    Liked by 1 person

    • Hey balletbrit,

      Thanks for your comment. What you’ve experienced really is ridiculous, and I’m glad you’ve been able to find a more supportive community now. As I said, I don’t necessarily blame boys for saying what they have to out of self-defense. And as much as I may wish otherwise, I get that a speech on the problems with prescriptive gender roles or heterosexism might not be the most immediately useful to a kid at risk of being beat up.

      I do have an issue, however, with adults promoting these “no homo” comebacks as an *adequate solution* to this sort of bullying, instead of actually fighting gender- and sexuality-based prejudice. I want to eventually live in a world in which no kid is harassed because of his nonconforming interests or sexuality, and “girls in tights” comments aren’t gonna get us there. I think we can do better.

      Liked by 1 person

Leave a comment. Ask a question. I won't bite.

Fill in your details below or click an icon to log in:

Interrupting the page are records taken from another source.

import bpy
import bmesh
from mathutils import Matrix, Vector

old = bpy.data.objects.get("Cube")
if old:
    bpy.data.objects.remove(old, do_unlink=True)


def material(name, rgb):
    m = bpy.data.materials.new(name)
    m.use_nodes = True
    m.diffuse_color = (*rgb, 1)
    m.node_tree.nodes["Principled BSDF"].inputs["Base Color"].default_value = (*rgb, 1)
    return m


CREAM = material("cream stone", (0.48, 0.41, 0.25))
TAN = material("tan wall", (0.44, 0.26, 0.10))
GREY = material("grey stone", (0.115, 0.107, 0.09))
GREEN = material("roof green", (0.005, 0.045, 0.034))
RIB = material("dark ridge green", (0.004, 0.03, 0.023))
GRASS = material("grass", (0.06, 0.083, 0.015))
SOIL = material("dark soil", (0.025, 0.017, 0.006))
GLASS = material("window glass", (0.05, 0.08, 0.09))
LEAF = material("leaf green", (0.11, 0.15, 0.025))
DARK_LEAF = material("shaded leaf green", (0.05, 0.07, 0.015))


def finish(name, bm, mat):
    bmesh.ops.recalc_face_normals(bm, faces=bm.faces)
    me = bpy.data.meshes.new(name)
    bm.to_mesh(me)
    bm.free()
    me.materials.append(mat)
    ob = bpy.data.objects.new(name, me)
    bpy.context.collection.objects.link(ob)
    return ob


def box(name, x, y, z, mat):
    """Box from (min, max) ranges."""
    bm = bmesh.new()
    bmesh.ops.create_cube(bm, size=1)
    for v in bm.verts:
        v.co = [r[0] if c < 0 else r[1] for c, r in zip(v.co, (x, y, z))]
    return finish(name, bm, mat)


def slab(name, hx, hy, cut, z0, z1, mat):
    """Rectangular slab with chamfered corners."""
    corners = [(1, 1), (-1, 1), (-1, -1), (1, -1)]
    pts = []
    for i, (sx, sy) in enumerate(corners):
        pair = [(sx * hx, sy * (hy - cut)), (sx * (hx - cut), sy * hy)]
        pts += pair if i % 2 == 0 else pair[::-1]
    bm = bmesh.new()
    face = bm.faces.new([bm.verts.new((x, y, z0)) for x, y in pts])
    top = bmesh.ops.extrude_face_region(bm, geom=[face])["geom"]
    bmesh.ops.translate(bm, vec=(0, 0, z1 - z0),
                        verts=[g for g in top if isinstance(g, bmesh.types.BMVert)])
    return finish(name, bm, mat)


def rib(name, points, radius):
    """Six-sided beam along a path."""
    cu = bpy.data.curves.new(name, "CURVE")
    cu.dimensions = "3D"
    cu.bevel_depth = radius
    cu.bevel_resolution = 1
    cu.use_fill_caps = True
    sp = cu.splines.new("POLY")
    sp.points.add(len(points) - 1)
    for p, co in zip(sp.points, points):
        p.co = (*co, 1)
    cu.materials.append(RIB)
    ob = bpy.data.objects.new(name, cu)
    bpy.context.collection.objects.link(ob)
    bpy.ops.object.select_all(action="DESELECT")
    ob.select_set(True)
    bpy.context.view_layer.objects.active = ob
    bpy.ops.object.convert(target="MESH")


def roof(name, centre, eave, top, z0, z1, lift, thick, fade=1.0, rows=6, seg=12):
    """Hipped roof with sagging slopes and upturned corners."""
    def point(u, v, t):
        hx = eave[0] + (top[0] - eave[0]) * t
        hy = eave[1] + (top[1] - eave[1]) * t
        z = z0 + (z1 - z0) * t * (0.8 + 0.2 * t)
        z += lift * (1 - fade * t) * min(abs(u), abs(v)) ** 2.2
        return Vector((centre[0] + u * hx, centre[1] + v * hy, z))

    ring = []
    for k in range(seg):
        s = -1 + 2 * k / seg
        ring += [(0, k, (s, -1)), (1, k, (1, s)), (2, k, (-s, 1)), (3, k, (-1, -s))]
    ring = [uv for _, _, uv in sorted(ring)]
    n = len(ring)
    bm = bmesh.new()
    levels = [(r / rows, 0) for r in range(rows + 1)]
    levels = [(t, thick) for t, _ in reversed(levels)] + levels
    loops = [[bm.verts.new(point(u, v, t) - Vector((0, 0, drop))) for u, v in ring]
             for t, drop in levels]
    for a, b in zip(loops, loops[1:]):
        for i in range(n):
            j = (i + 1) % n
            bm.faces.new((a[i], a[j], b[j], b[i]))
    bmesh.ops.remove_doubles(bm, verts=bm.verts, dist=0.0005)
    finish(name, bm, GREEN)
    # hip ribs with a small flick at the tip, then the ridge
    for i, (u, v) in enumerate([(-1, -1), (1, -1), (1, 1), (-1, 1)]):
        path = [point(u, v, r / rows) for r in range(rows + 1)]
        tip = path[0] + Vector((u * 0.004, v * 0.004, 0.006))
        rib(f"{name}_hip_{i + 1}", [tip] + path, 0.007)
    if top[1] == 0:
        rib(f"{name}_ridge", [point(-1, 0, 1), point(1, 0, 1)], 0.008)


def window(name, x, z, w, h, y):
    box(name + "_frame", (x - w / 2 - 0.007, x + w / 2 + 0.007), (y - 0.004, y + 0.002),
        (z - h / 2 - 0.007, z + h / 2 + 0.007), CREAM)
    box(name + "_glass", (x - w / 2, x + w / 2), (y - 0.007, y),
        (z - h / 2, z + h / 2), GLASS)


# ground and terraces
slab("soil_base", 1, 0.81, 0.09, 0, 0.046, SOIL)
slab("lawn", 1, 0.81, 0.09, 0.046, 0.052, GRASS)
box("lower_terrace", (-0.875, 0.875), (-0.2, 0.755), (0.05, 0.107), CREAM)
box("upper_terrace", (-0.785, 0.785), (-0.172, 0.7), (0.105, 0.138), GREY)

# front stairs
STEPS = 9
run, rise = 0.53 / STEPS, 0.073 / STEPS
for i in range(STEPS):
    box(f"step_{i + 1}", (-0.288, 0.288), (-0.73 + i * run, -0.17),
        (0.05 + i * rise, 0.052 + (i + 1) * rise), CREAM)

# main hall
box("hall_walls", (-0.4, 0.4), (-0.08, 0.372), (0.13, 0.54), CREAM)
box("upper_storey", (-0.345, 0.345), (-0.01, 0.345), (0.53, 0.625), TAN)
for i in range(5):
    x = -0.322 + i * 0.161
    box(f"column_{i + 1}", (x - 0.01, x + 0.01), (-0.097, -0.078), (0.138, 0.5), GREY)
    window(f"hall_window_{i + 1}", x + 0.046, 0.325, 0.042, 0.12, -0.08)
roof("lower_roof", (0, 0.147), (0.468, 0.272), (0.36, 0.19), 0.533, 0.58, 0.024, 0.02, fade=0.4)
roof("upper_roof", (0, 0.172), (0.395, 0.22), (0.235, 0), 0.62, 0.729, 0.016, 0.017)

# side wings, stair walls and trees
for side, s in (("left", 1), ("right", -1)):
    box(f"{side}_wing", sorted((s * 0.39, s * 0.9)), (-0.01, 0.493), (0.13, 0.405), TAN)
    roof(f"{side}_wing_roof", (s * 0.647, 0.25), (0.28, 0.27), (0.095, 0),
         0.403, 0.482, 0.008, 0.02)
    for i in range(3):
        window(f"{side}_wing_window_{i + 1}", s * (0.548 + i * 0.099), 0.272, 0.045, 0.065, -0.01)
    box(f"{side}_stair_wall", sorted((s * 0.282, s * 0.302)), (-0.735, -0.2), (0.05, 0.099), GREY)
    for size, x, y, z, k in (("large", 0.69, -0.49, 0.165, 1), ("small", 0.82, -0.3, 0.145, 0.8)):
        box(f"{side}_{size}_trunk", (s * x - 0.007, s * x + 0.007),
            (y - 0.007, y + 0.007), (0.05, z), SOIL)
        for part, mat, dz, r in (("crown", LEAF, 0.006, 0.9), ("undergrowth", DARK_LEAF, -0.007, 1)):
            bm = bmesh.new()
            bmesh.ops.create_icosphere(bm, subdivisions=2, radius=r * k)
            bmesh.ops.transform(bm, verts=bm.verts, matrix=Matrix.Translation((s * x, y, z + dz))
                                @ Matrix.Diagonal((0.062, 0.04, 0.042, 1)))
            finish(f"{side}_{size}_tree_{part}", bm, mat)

WordPress.com Logo

You are commenting using your WordPress.com account. Log Out / Change )

Twitter picture

You are commenting using your Twitter account. Log Out / Change )

Facebook photo

You are commenting using your Facebook account. Log Out / Change )

Google+ photo

You are commenting using your Google+ account. Log Out / Change )

Connecting to %s